All About Eve – Martha’s Harbour

Love always entails a paradox, simultaneous peace and restlessness, not only in succession but in the same moment, reaching out toward a person who seems like salvation, but who yet also symbolises perdition. The more desperate we are to find solace, the more vulnerable we become, and more aware of our own helplessness when facing someone who is still a mystery, perhaps always will be.

So we look for a way to sail the stormy seas, the safety to face the waves, whether stormy or peaceful, feeling helpless while doing so. It feels like it’s worth the risk, depending on how we see ourselves, whether we believe ourselves strong enough, should the waves suddenly start to look overwhelming.

The harbour in the song is a place of safety and solitude, but the heart longs for the sea. In contrast, a harbour could also be an image of love itself, the beloved as a place of rest and security. These are not merely metaphors. That is, using a metaphor strengthens our own prejudice and starts to become a reality in itself, the image takes over the original feeling, gets locked into place, until there’s no way for the original feeling to change, be it of hesitation or safety.

The sea is also an image of freedom. If I could sail you out into the open, maybe i could feel free and safe at the same time. That is what love is like at its best, support and encouragement that enables us to venture out, to be ourselves more fully.
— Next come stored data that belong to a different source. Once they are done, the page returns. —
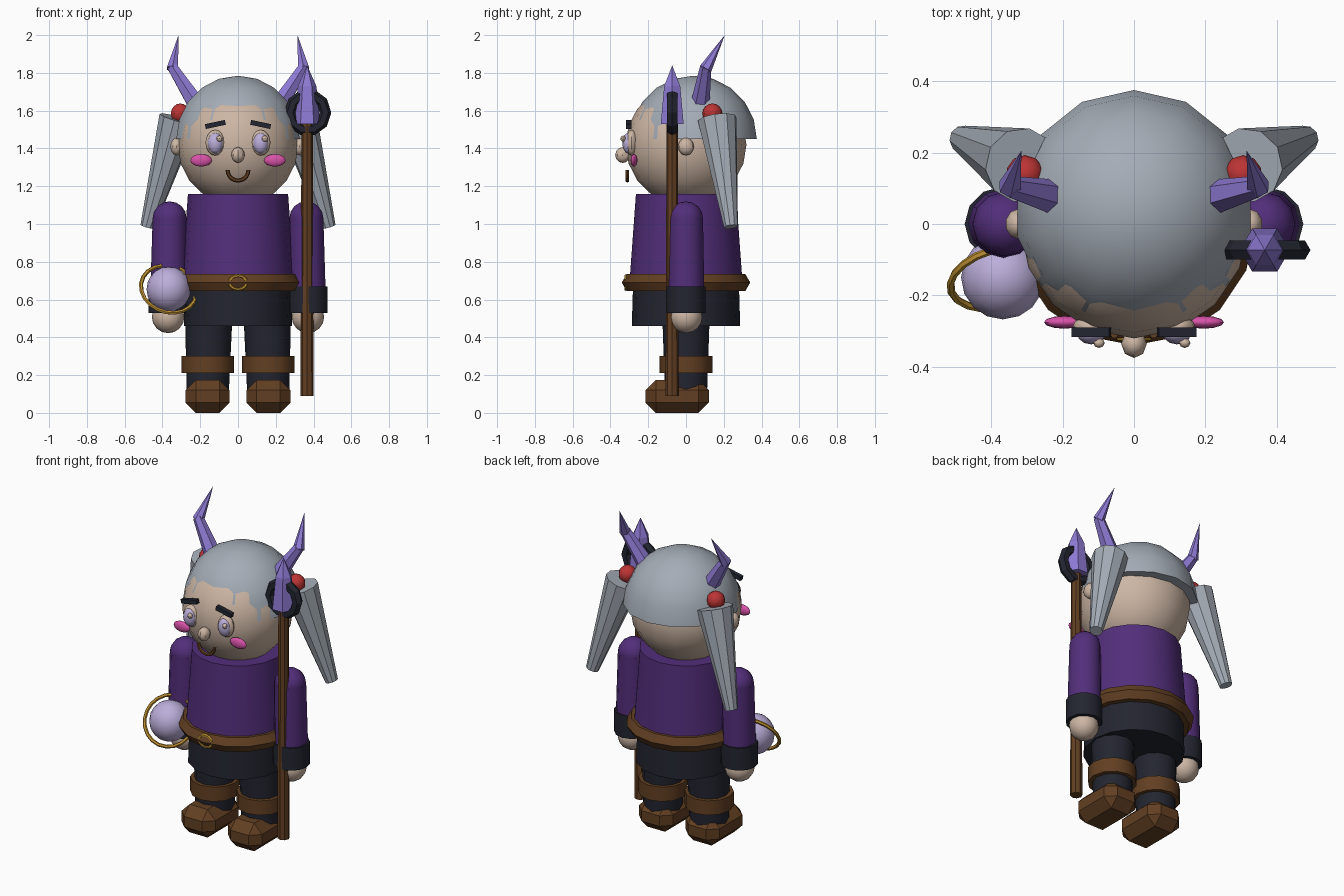
import bpy, bmesh, math
from mathutils import Vector, Matrix

if "Cube" in bpy.data.objects:
    bpy.data.objects.remove(bpy.data.objects["Cube"])

def mat(name, r, g, b):
    lin = lambda c: (c / 255 / 12.92) if c < 10 else ((c / 255 + 0.055) / 1.055) ** 2.4
    m = bpy.data.materials.new(name)
    m.diffuse_color = (lin(r), lin(g), lin(b), 1)
    m.use_nodes = True
    m.node_tree.nodes["Principled BSDF"].inputs["Base Color"].default_value = m.diffuse_color
    return m

SKIN = mat("skin", 205, 182, 164)
HAIR = mat("grey_hair", 164, 172, 182)
PURPLE = mat("dark_purple", 82, 46, 122)
NAVY = mat("near_black", 35, 37, 48)
BROWN = mat("brown_leather", 98, 63, 34)
LILAC = mat("pale_lilac", 188, 174, 218)
VIOLET = mat("violet", 142, 122, 212)
RED = mat("red", 188, 52, 52)
GOLD = mat("gold", 192, 146, 50)
PINK = mat("pink", 216, 82, 168)

def finish(name, bm, material, matrix, smooth=35):
    bmesh.ops.recalc_face_normals(bm, faces=bm.faces)
    me = bpy.data.meshes.new(name)
    bm.to_mesh(me)
    bm.free()
    me.transform(matrix)
    me.materials.append(material)
    ob = bpy.data.objects.new(name, me)
    bpy.context.collection.objects.link(ob)
    if smooth:
        bpy.ops.object.select_all(action='DESELECT')
        ob.select_set(True)
        bpy.context.view_layer.objects.active = ob
        bpy.ops.object.shade_smooth_by_angle(angle=math.radians(smooth))
    return ob

def lathe(name, profile, n, material, matrix=Matrix(), phase=math.pi / 2, smooth=35):
    """Turn (radius, height) points around z; open ends are capped."""
    bm = bmesh.new()
    rings = []
    for r, z in profile:
        if r < 1e-6:
            rings.append([bm.verts.new((0, 0, z))])
        else:
            rings.append([bm.verts.new((r * math.cos(phase + i * math.tau / n),
                                        r * math.sin(phase + i * math.tau / n), z)) for i in range(n)])
    for a, b in zip(rings, rings[1:]):
        for i in range(n):
            j = (i + 1) % n
            quad = [a[i % len(a)], a[j % len(a)], b[j % len(b)], b[i % len(b)]]
            bm.faces.new(list(dict.fromkeys(quad)))
    for ring in (rings[0], rings[-1]):
        if len(ring) > 1:
            bm.faces.new(ring)
    return finish(name, bm, material, matrix, smooth)

def ball(name, loc, radii, material, n=14, rings=8, rot=Matrix()):
    prof = [(math.sin(math.pi * k / rings) if 0 < k < rings else 0, -math.cos(math.pi * k / rings))
            for k in range(rings + 1)]
    return lathe(name, prof, n, material, Matrix.Translation(loc) @ rot @ Matrix.Diagonal((*radii, 1)))

def cone(name, p0, p1, r0, r1, n, material, smooth=35):
    p0, p1 = Vector(p0), Vector(p1)
    d = p1 - p0
    m = Matrix.Translation(p0) @ Vector((0, 0, 1)).rotation_difference(d).to_matrix().to_4x4()
    return lathe(name, [(r0, 0), (r1, d.length)], n, material, m, smooth=smooth)

def torus(name, R, r, n, m, material, matrix, arc=(0, math.tau), smooth=35):
    bm = bmesh.new()
    full = arc[1] - arc[0] > 6.28
    rings = []
    for i in range(n if full else n + 1):
        a = arc[0] + (arc[1] - arc[0]) * i / n
        rings.append([bm.verts.new(((R + r * math.cos(b)) * math.cos(a),
                                    (R + r * math.cos(b)) * math.sin(a), r * math.sin(b)))
                      for b in (k * math.tau / m for k in range(m))])
    for i in range(n):
        a, b = rings[i], rings[(i + 1) % len(rings)]
        for k in range(m):
            l = (k + 1) % m
            bm.faces.new((a[k], b[k], b[l], a[l]))
    if not full:
        bm.faces.new(rings[0])
        bm.faces.new(rings[-1])
    return finish(name, bm, material, matrix, smooth)

def box(name, loc, size, material, rot=Matrix(), bevel=0):
    bm = bmesh.new()
    bmesh.ops.create_cube(bm, size=1)
    bmesh.ops.scale(bm, vec=size, verts=bm.verts)
    if bevel:
        bmesh.ops.bevel(bm, geom=bm.edges[:], offset=bevel, segments=1, affect='EDGES')
    return finish(name, bm, material, Matrix.Translation(loc) @ rot, 0)

T = Matrix.Translation
FACE_Y = Matrix.Rotation(math.pi / 2, 4, 'X')   # stands a flat ring up to face front

# Head and hair: a half dome set back so the forehead pokes out
ball("head", (0, 0, 1.42), (0.32, 0.32, 0.32), SKIN, 16, 10)
dome = [(0.335 * math.cos(math.pi / 2 * k / 5), 0.335 * math.sin(math.pi / 2 * k / 5)) for k in range(5)]
lathe("hair_dome", dome + [(0, 0.335)], 14, HAIR, T((0, 0.04, 1.45)))
ball("nose", (0, -0.335, 1.365), (0.036, 0.04, 0.042), SKIN, 8, 6)
torus("mouth", 0.055, 0.011, 10, 6, BROWN, T((0, -0.31, 1.285)) @ FACE_Y, (math.pi, math.tau))

# Torso, belt and tunic skirt
lathe("torso", [(0.30, 0.68), (0.265, 1.16)], 16, PURPLE)
lathe("skirt", [(0.287, 0.46), (0.28, 0.69)], 16, NAVY)
torus("belt", 0.288, 0.052, 16, 6, BROWN, T((0, 0, 0.69)))
torus("buckle", 0.045, 0.01, 12, 6, GOLD,
      T((0, -0.318, 0.69)) @ FACE_Y @ Matrix.Diagonal((1, 0.8, 1, 1)))

for s, side in ((-1, "left"), (1, "right")):
    # Face details
    ball(side + "_eye", (s * 0.12, -0.288, 1.43), (0.052, 0.032, 0.068), SKIN, 12, 8)
    ball(side + "_iris", (s * 0.12, -0.305, 1.428), (0.04, 0.032, 0.055), LILAC, 12, 8)
    ball(side + "_eye_glint", (s * 0.12 + 0.022, -0.333, 1.452), (0.016, 0.014, 0.016), SKIN, 8, 6)
    box(side + "_eyebrow", (s * 0.12, -0.303, 1.527), (0.108, 0.027, 0.026), NAVY,
        Matrix.Rotation(s * math.radians(12), 4, 'Y'))
    ball(side + "_cheek", (s * 0.195, -0.275, 1.337), (0.057, 0.018, 0.033), PINK, 12, 8)
    ball(side + "_ear", (s * 0.325, 0, 1.41), (0.035, 0.042, 0.047), SKIN, 10, 6)
    # Horns in two segments
    cone(side + "_horn_base", (s * 0.225, 0.075, 1.64), (s * 0.35, 0.105, 1.835), 0.05, 0.03, 6, VIOLET, 0)
    cone(side + "_horn_tip", (s * 0.347, 0.103, 1.82), (s * 0.315, 0.205, 2.0), 0.034, 0.0, 6, VIOLET, 0)
    # Pigtails
    ball(side + "_hair_tie", (s * 0.305, 0.14, 1.585), (0.053, 0.053, 0.053), RED, 10, 8)
    cone(side + "_pigtail", (s * 0.315, 0.165, 1.555), (s * 0.48, 0.238, 0.985), 0.105, 0.038, 10, HAIR)
    # Arms
    ball(side + "_shoulder", (s * 0.362, 0, 1.03), (0.09, 0.09, 0.09), PURPLE, 12, 8)
    cone(side + "_sleeve", (s * 0.367, 0, 0.64), (s * 0.362, 0, 1.03), 0.097, 0.09, 12, PURPLE)
    lathe(side + "_cuff", [(0.104, 0.53), (0.104, 0.67)], 12, NAVY, T((s * 0.37, 0, 0)))
    ball(side + "_hand", (s * 0.37, 0, 0.508), (0.086, 0.086, 0.086), SKIN, 12, 8)
    # Legs and boots
    cone(side + "_leg", (s * 0.16, 0, 0.12), (s * 0.155, 0, 0.5), 0.112, 0.125, 12, NAVY)
    lathe(side + "_boot_cuff", [(0.14, 0.212), (0.14, 0.302)], 12, BROWN, T((s * 0.16, 0, 0)))
    box(side + "_boot", (s * 0.161, -0.047, 0.0875), (0.234, 0.335, 0.175), BROWN, bevel=0.055)

# Orb and its tilted ring
orb = (-0.367, -0.15, 0.655)
ball("orb", orb, (0.117, 0.117, 0.12), LILAC, 16, 10)
tilt = Vector((0, 0, 1)).rotation_difference(Vector((0.24, -1, 0.67))).to_matrix().to_4x4()
torus("orb_ring", 0.15, 0.011, 20, 6, GOLD, T(orb) @ tilt)

# Staff with crystal and dark ring
staff = T((0.366, -0.073, 0))
lathe("staff", [(0.035, 0.09), (0.03, 1.54)], 8, BROWN, staff)
lathe("staff_crystal", [(0.07, 1.53), (0.049, 1.73), (0, 1.84)], 6, VIOLET, staff, phase=0, smooth=0)
torus("staff_ring", 0.094, 0.031, 10, 6, NAVY, staff @ T((0.003, 0, 1.59)) @ FACE_Y, smooth=0)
I wouldn’t go as far as to say that one cannot be oneself being isolated in a small harbour, but surely the more we face different situations, the more we discover in ourselves, at least of our abilities to survive in different environments.

Love gives us that trust in ourselves as well as the partner, enabling us to take the chance. But before that, one has to take the chance alone, to see whether the wave carries us or if we sink into the sea, never to surface again. Yet, human beings are buoyant alone as well. Both solitude and entanglement may feel like freedom or then a prison. Largely it a question of attitude, but much more so when one doesn’t have to consider another person’s wishes and desires.

It can make relationships more frightening. Yet it is all that matters to those who have found the kind of relationship in which it doesn’t feel like anything of importance is sacrificed while life is enhanced by all the support, the little touches, the conversations, the presence of another being with whom to reflect yourself, to share the intimacy and moments of despair as well as joy.